The global networking of computers got under way in 1969 at the instigation of the US military with four mainframes at universities in California and Utah. The idea was to create a decentralised communications network that would continue to operate even in the event of nuclear war.
By 1973, this research network had extended to encompass the entire USA and had also established links to computers in Europe. This was when the idea of an “internet” first took hold. The TCP/IP (Transmission Control Protocol/Internet Protocol) developed for this purpose transfers data packages automatically from sender to recipient.
The World Wide Web (WWW) is a system of websites that can be accessed via the internet. Its development in around 1990 and the subsequent commercialisation of the internet saw user numbers rise rapidly. Since then, the sweeping momentum of this networking process has extended far beyond the computer world. The internet has become the key infrastructure of a global society and has brought changes to almost all aspects of life and work.

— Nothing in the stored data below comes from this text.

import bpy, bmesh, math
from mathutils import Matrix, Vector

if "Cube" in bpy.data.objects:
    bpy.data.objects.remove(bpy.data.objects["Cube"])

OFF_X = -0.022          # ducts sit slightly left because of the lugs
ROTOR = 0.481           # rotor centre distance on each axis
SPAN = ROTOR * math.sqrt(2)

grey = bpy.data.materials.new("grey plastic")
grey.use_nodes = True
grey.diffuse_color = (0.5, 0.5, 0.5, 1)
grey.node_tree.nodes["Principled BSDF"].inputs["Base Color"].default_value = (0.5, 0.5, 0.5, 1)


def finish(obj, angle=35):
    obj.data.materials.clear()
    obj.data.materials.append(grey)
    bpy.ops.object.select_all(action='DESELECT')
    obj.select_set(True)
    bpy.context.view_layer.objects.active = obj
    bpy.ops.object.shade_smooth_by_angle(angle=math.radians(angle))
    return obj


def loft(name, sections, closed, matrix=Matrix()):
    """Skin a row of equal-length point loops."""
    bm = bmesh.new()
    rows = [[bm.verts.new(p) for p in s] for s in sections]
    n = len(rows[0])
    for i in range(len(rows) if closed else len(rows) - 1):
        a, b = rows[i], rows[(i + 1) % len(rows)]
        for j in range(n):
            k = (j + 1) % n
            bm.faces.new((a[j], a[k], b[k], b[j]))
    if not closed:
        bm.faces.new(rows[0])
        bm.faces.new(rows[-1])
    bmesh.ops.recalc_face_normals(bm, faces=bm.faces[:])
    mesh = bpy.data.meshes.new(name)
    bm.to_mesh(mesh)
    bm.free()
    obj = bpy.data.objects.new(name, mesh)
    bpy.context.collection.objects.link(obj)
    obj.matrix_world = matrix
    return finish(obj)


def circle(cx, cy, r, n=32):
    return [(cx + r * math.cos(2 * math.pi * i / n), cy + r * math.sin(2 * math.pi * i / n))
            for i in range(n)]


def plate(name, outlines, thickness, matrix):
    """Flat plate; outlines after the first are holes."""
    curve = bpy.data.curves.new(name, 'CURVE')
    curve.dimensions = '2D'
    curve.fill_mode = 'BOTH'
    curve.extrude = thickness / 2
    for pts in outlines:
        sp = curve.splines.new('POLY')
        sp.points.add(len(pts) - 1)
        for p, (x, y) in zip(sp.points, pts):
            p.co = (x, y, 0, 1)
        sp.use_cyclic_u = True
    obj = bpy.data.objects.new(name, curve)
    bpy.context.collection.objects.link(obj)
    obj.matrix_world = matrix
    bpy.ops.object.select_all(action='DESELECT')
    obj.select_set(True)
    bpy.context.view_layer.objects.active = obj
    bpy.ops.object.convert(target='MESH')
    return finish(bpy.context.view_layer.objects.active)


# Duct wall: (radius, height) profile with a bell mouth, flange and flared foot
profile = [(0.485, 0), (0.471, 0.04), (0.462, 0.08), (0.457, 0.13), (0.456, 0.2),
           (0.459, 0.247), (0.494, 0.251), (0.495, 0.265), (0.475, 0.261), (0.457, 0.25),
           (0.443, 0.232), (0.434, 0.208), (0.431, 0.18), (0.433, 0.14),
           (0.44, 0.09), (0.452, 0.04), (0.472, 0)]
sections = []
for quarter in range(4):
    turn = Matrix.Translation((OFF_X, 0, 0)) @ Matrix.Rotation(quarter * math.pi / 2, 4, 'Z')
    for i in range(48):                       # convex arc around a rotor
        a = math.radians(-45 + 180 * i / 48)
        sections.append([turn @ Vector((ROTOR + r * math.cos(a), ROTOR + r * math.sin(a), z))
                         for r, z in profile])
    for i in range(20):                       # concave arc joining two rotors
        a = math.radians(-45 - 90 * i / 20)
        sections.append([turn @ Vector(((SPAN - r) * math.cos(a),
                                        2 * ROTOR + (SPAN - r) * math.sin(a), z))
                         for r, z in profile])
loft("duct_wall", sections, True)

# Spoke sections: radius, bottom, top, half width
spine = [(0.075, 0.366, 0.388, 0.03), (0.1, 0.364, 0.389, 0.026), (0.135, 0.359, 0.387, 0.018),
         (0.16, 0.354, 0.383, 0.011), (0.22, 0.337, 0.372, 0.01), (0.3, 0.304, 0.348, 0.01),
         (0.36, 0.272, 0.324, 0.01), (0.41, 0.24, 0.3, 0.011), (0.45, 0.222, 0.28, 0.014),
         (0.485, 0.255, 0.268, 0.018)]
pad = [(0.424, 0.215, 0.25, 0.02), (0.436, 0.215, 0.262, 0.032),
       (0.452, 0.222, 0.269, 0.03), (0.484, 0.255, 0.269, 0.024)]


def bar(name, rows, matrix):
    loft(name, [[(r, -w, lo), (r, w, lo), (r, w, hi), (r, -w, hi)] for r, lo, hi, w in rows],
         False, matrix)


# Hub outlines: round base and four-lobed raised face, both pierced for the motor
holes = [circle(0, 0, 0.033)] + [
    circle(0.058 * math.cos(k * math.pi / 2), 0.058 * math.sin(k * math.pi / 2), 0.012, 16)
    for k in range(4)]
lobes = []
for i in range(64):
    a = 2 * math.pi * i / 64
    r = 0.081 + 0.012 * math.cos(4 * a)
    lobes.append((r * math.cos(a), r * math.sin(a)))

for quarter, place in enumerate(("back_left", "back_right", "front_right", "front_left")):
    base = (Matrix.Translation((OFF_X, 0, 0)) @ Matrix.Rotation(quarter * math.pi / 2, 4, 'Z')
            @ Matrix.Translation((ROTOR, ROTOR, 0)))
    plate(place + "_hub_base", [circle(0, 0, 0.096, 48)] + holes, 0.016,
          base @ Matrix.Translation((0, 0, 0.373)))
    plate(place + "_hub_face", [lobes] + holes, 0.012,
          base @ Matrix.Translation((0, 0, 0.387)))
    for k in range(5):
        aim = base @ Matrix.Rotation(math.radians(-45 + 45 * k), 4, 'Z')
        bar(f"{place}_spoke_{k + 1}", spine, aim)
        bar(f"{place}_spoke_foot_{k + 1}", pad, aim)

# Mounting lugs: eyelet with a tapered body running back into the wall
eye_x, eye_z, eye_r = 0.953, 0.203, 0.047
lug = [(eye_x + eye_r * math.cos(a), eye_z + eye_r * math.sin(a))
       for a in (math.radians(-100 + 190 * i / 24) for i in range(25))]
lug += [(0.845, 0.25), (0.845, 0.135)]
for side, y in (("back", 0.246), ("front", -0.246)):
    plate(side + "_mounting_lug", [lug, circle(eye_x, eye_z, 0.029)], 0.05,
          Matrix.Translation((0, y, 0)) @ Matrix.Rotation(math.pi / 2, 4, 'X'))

An eleven-metre-long wall presentation on the history of the internet features a spectacular light installation that illustrates interactivity and networking by reacting to visitors’ movements.
Photos, videos and written material offer in-depth information on a wide variety of topics - from online shopping via the mobile internet all the way to internet risks in the form of viruses and Trojans.
A number of original objects are also on show: these include the evolution of cables, a teletext terminal, the last Quelle catalogue, the Big Brother Award and the first object - a coffee machine - to be monitored via webcam. It can be viewed live online here.